I've started working through Jay Michaelson's "God in your body: kabbalah, mindfulness and embodied spiritual practice". The first exercise he gives is in mindfulness. I took the time to try this. I made a batch of my favourite gluten free vegan sorghum scones, doing them as welsh scones on the frypan. I thought about each ingredient as I added it to the bowl: the sorghum flour, chia seeds, psyllium, sunflowers (for crunch), coconut oil and a pinch of salt. I took a moment to enjoy the stirring, observing the texture and consistency. I shaped them and placed them in a pre-warmed frypan, turning them when they browned on one side. I made a cup of green tea, plucked a scone from the pan and settled done to mindfully consider it. What was its shape, colour and texture?
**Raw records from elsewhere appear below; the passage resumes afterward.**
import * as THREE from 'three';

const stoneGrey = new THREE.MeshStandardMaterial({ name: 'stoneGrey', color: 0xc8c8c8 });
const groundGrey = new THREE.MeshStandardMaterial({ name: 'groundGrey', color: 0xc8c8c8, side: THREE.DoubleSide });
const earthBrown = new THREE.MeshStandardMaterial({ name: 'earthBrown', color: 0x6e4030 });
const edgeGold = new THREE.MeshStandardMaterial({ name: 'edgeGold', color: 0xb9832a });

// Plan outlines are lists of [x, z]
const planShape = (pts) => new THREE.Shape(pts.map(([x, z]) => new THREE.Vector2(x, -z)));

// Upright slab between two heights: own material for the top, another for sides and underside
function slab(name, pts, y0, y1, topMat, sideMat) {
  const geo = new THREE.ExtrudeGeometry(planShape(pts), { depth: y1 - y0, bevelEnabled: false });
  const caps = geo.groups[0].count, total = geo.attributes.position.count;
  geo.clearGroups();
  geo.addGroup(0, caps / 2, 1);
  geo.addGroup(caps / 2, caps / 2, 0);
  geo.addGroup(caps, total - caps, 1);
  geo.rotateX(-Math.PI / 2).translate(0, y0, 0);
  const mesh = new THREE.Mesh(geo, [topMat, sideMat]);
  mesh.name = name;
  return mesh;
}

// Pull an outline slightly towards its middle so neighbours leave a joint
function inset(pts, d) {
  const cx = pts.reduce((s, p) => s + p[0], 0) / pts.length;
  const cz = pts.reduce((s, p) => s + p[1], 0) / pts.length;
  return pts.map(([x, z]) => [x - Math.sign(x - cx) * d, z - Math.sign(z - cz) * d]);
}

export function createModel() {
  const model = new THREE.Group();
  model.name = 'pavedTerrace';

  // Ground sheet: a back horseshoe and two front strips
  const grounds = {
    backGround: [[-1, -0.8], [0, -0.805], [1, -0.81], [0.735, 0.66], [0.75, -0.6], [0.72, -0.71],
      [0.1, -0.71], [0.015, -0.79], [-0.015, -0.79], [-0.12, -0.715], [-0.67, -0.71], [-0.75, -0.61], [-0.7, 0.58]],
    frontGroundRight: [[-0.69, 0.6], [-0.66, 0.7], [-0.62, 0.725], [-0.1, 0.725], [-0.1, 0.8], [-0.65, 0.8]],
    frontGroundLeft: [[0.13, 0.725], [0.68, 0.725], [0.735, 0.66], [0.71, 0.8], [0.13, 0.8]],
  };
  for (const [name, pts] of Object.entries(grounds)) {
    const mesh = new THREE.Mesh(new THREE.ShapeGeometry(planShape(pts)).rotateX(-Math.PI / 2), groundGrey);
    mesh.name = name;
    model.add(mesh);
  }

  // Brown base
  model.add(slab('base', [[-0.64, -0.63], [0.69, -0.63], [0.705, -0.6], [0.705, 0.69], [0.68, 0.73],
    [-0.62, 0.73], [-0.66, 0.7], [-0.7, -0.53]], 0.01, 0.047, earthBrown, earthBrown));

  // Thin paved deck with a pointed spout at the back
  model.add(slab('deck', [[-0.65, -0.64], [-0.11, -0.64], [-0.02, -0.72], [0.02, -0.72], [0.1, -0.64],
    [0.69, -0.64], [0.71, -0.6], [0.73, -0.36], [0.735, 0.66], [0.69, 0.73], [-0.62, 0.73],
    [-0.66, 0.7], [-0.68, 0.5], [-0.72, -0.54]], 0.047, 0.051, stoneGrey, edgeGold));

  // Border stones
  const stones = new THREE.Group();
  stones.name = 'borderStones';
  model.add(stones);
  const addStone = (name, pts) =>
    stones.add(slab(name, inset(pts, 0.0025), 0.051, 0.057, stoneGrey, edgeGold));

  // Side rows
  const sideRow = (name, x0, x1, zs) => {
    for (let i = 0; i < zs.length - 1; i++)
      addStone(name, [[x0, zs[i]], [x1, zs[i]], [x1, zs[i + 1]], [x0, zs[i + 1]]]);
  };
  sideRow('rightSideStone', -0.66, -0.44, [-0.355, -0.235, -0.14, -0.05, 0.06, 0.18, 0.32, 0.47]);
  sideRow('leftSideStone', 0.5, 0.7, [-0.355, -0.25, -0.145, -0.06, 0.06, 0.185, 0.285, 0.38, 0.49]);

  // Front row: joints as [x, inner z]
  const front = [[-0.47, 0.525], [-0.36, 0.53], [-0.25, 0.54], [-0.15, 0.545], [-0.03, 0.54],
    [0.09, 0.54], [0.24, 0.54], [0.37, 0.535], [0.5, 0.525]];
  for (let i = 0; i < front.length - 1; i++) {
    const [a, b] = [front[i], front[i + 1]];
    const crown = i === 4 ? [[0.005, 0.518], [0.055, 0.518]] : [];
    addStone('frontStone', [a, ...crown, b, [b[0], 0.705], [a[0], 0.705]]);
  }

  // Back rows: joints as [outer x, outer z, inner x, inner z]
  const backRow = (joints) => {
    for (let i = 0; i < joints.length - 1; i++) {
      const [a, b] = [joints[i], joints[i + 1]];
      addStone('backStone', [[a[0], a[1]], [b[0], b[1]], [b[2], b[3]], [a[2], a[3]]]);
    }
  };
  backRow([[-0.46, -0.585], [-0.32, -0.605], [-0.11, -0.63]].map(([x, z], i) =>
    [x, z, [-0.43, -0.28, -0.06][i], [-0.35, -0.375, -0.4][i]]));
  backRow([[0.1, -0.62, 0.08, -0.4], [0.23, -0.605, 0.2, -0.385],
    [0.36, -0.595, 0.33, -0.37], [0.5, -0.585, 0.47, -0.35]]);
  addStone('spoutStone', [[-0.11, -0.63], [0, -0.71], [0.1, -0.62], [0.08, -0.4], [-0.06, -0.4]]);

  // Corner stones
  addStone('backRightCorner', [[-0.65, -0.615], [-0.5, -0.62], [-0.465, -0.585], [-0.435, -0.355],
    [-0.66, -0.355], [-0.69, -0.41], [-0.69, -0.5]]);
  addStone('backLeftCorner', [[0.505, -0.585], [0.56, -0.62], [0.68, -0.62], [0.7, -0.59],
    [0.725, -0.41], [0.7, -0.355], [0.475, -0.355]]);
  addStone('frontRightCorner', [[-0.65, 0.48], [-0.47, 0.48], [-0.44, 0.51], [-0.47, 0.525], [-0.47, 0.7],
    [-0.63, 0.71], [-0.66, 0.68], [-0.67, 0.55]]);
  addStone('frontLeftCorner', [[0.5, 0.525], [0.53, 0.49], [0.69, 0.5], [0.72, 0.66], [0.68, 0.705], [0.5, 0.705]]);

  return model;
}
I enjoyed the toasty smell and the warmth of the scone in my fingers. It was crisp but yet had a slight amount of moisture in the heat rising off it. I took a bit and savoured the taste, the texture, the warmth and the flow of saliva in my mouth. As I chewed I considered where the ingredients might have come from, the lives of the people that grew them, the gas that had fired the stove and where it might have come from, the transport involved in getting it to the line of merchants and me as the buyer. I swallowed and felt the food descend. I tried to imagine it in my stomach and took a moment to savour the satisfaction of having food in my stomach, nourishing me. It was an amazing piece of scone. Surely a better way to "say grace" than a few rote words.
I've thought much about this in the few days since and I've realised ANYTHING can be used as a meditation. Travelling home on the bus tonight I made the effort to notice the smell inside the bus (no not bad - just bus-y), to listen to kids playing on the floor (trying to neither like or dislike their noise but just to notice it), to feel the motion of the bus as it went around corners, to consider the texture and fabric of the seats and the metal trim - who made them and how? Strangely the whole trip seemed very short.
I'm like a child again, rediscovering the world, the wonder and delight of it.